Modeling human disease in yeastrecreating the PI3K-PTEN-Akt signaling pathway in Saccharomyces cerevisiae

  1. Julia María Coronas Serna 1
  2. Marta Valenti 1
  3. Elba del Val 1
  4. Teresa Fernández Acero 1
  5. Isabel Rodríguez Escudero 1
  6. Janire Mingo 2
  7. Sandra Luna 2
  8. Leire Torices 2
  9. Rafael Pulido 2
  10. María Molina Martín 1
  11. Victor Jiménez Cid 1
  1. 1 Universidad Complutense de Madrid

    Universidad Complutense de Madrid

    Madrid, España

    ROR 02p0gd045

  2. 2 Instituto de Investigación Sanitaria Biocruces Bizkaia

    Instituto de Investigación Sanitaria Biocruces Bizkaia

    Barakaldo, España


International microbiology: official journal of the Spanish Society for Microbiology

ISSN: 1618-1905

Any de publicació: 2020

Volum: 23

Número: 1

Pàgines: 75-87

Tipus: Article

Altres publicacions en: International microbiology: official journal of the Spanish Society for Microbiology

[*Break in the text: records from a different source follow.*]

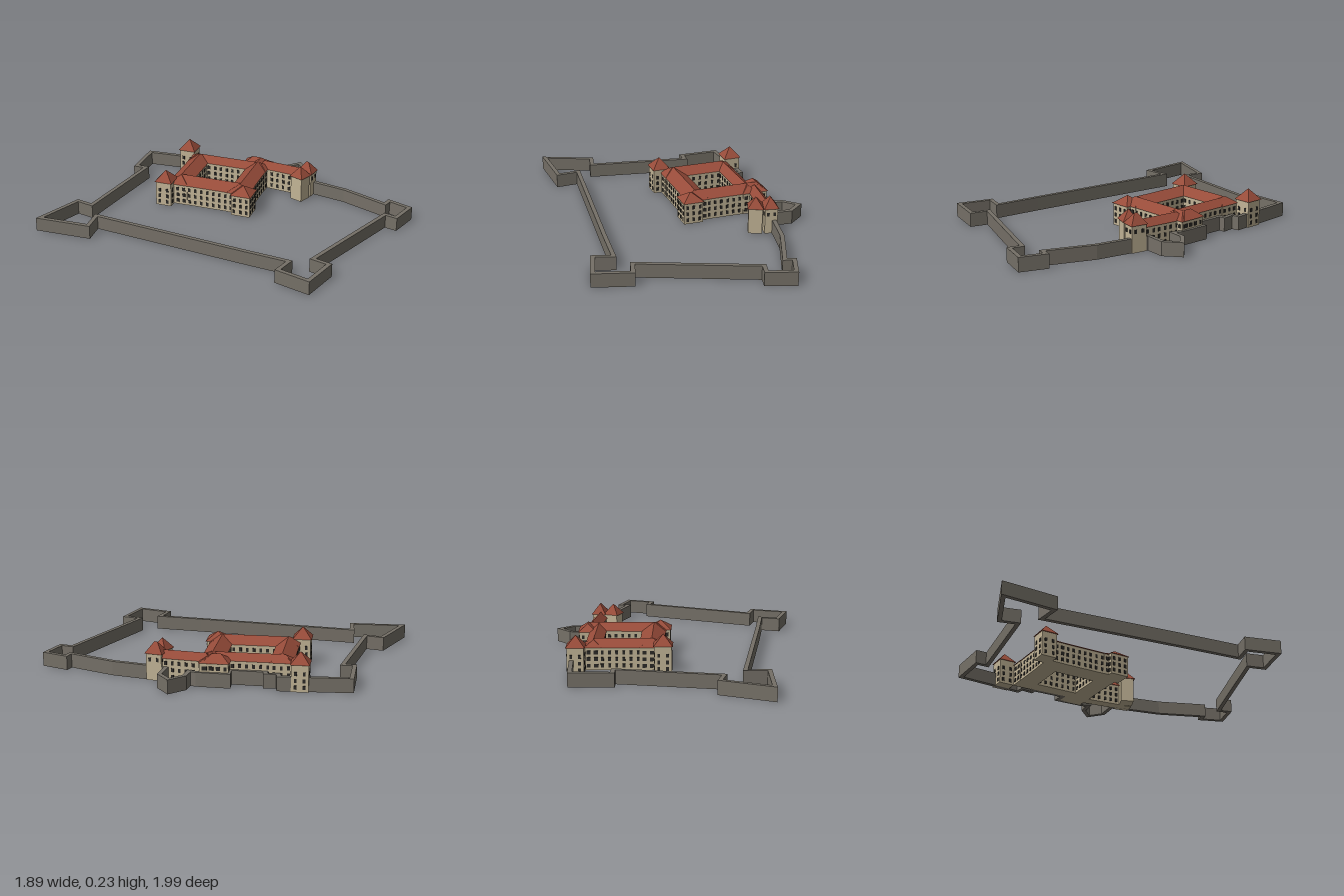
import * as THREE from 'three';
import { mergeGeometries } from 'three/addons/utils/BufferGeometryUtils.js';

const material = (name, color) => {
  const m = new THREE.MeshStandardMaterial({ color });
  m.name = name;
  return m;
};

// Hipped roof on a w x d base at y = 0; the ridge follows the longer side
function hipRoof(w, d, h) {
  const x = w / 2, z = d / 2, m = Math.min(x, z);
  const rx = x - m, rz = z - m;
  const a = [-x, 0, z], b = [x, 0, z], c = [x, 0, -z], e = [-x, 0, -z];
  const p = [-rx, h, rz], q = [rx, h, rz], r = [rx, h, -rz], s = [-rx, h, -rz];
  const quads = [[a, b, q, p], [b, c, r, q], [c, e, s, r], [e, a, p, s], [e, c, b, a]];
  const pos = [];
  for (const [i, j, k, l] of quads) pos.push(...i, ...j, ...k, ...i, ...k, ...l);
  const g = new THREE.BufferGeometry();
  g.setAttribute('position', new THREE.Float32BufferAttribute(pos, 3));
  g.computeVertexNormals();
  return g;
}

// Thin window panes in rows on all four sides of a block
function windowPanes(w, d, rows) {
  const panes = [];
  for (let side = 0; side < 4; side++) {
    const len = side % 2 ? d : w, off = (side % 2 ? w : d) / 2;
    const n = Math.max(2, Math.round(len / 0.042));
    for (const y of rows) {
      for (let i = 0; i < n; i++) {
        const g = new THREE.BoxGeometry(0.016, 0.023, 0.006);
        g.translate(((i + 0.5) / n - 0.5) * len, y, off);
        g.rotateY(side * Math.PI / 2);
        panes.push(g);
      }
    }
  }
  return mergeGeometries(panes);
}

export function createModel() {
  const model = new THREE.Group();
  model.name = 'fortress';
  const plaster = material('beige plaster', 0xc2b496);
  const tile = material('red roof tile', 0x984c3a);
  const stone = material('grey stone', 0x757067);
  const glass = material('dark window', 0x2b2926);

  // One building block: walls, hipped roof and windows
  function block(parent, name, [x, z], [w, d], eave, top, rows, turn = 0) {
    const g = new THREE.Group();
    g.name = name;
    g.position.set(x, 0, z);
    g.rotation.y = turn;
    const add = (part, geo, mat) => {
      const mesh = new THREE.Mesh(geo, mat);
      mesh.name = part;
      g.add(mesh);
      return mesh;
    };
    add('walls', new THREE.BoxGeometry(w, eave, d).translate(0, eave / 2, 0), plaster);
    add('roof', hipRoof(w + 0.014, d + 0.014, top - eave), tile).position.y = eave;
    if (rows.length) add('windows', windowPanes(w, d, rows), glass);
    parent.add(g);
  }

  // Four wings around the courtyard
  const castle = new THREE.Group();
  castle.name = 'castle';
  castle.position.set(0.27, 0, -0.325);
  castle.rotation.y = THREE.MathUtils.degToRad(30.5);
  model.add(castle);
  const floors = [0.027, 0.067, 0.107];
  block(castle, 'leftWing', [-0.185, 0], [0.135, 0.53], 0.137, 0.18, floors);
  block(castle, 'backWing', [-0.022, -0.2], [0.465, 0.125], 0.137, 0.18, floors);
  block(castle, 'frontWing', [0.01, 0.2], [0.53, 0.125], 0.137, 0.18, floors);
  block(castle, 'rightWing', [0.16, 0], [0.09, 0.53], 0.137, 0.175, floors);
  block(castle, 'sidePavilion', [0.225, 0.17], [0.1, 0.15], 0.138, 0.183, floors);

  // Corner towers of the castle
  block(castle, 'frontCornerTower', [-0.225, 0.232], [0.122, 0.122], 0.137, 0.187, floors);
  block(castle, 'leftCornerTower', [-0.255, -0.28], [0.102, 0.102], 0.16, 0.227, floors);
  block(castle, 'backCornerTower', [0.255, -0.315], [0.1, 0.1], 0.16, 0.227, floors);

  // Link wing and the pair of gate towers
  block(model, 'linkWing', [0.615, -0.105], [0.07, 0.33], 0.135, 0.177, floors, 0.42);
  block(model, 'gateTowerLeft', [0.692, 0.045], [0.078, 0.095], 0.16, 0.225, [0.125], 0.35);
  block(model, 'gateTowerRight', [0.608, 0.07], [0.085, 0.085], 0.16, 0.225, [], 0.15);

  // Curtain wall: closed path with corner bastions, mitred by offsetting both sides
  const path = [
    [0.19, -0.98], [-0.02, -0.86], [0.015, -0.8], [-0.58, -0.57], [-0.612, -0.675],
    [-0.925, -0.628], [-0.753, -0.355], [-0.638, -0.433], [-0.23, 0.49], [-0.112, 0.748],
    [-0.228, 0.778], [-0.177, 0.978], [0.04, 0.92], [0.012, 0.815], [0.74, 0.695],
    [0.762, 0.768], [0.924, 0.73], [0.898, 0.583], [0.845, 0.597], [0.797, 0.29],
    [0.718, 0.06], [0.69, -0.03], [0.808, -0.085], [0.847, -0.187], [0.742, -0.215],
    [0.66, -0.18], [0.65, -0.225], [0.562, -0.388], [0.5, -0.347], [0.4, -0.53],
    [0.428, -0.55], [0.385, -0.61], [0.42, -0.64],
  ].map(([x, z]) => new THREE.Vector2(x, z));
  const offset = (dist) => path.map((p, i) => {
    const before = path[(i + path.length - 1) % path.length], after = path[(i + 1) % path.length];
    const a = p.clone().sub(before).normalize(), b = after.clone().sub(p).normalize();
    const n = new THREE.Vector2(-a.y - b.y, a.x + b.x).normalize();
    const miter = Math.max(0.4, n.dot(new THREE.Vector2(-a.y, a.x)));
    return p.clone().addScaledVector(n, dist / miter);
  });
  const left = offset(0.013), right = offset(-0.013);
  const curtain = new THREE.Group();
  curtain.name = 'curtainWall';
  path.forEach((_, i) => {
    const j = (i + 1) % path.length;
    const plan = [left[i], left[j], right[j], right[i]].map((p) => new THREE.Vector2(p.x, -p.y));
    const geo = new THREE.ExtrudeGeometry(new THREE.Shape(plan), { depth: 0.085, bevelEnabled: false });
    geo.rotateX(-Math.PI / 2);
    const mesh = new THREE.Mesh(geo, stone);
    mesh.name = 'wallSection';
    curtain.add(mesh);
  });
  model.add(curtain);
  return model;
}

The yeast Saccharomyces cerevisiae is a model organism that has been thoroughly exploited to understand the universal mechanisms that govern signaling pathways. Due to its ease of manipulation, humanized yeast models that successfully reproduce the function of human genes permit the development of highly efficient genetic approaches for molecular studies. Of special interest are those pathways related to human disease that are conserved from yeast to mammals. However, it is also possible to engineer yeast cells to implement functions that are naturally absent in fungi. Along the years, we have reconstructed several aspects of the mammalian phosphatidylinositol 3-kinase (PI3K) pathway in S. cerevisiae. Here, we briefly review the use of S. cerevisiae as a tool to study human oncogenes and tumor suppressors, and we present an overview of the models applied to the study of the PI3K oncoproteins, the tumor suppressor PTEN, and the Akt protein kinase. We discuss the application of these models to study the basic functional properties of these signaling proteins, the functional assessment of their clinically relevant variants, and the design of feasible platforms for drug discovery.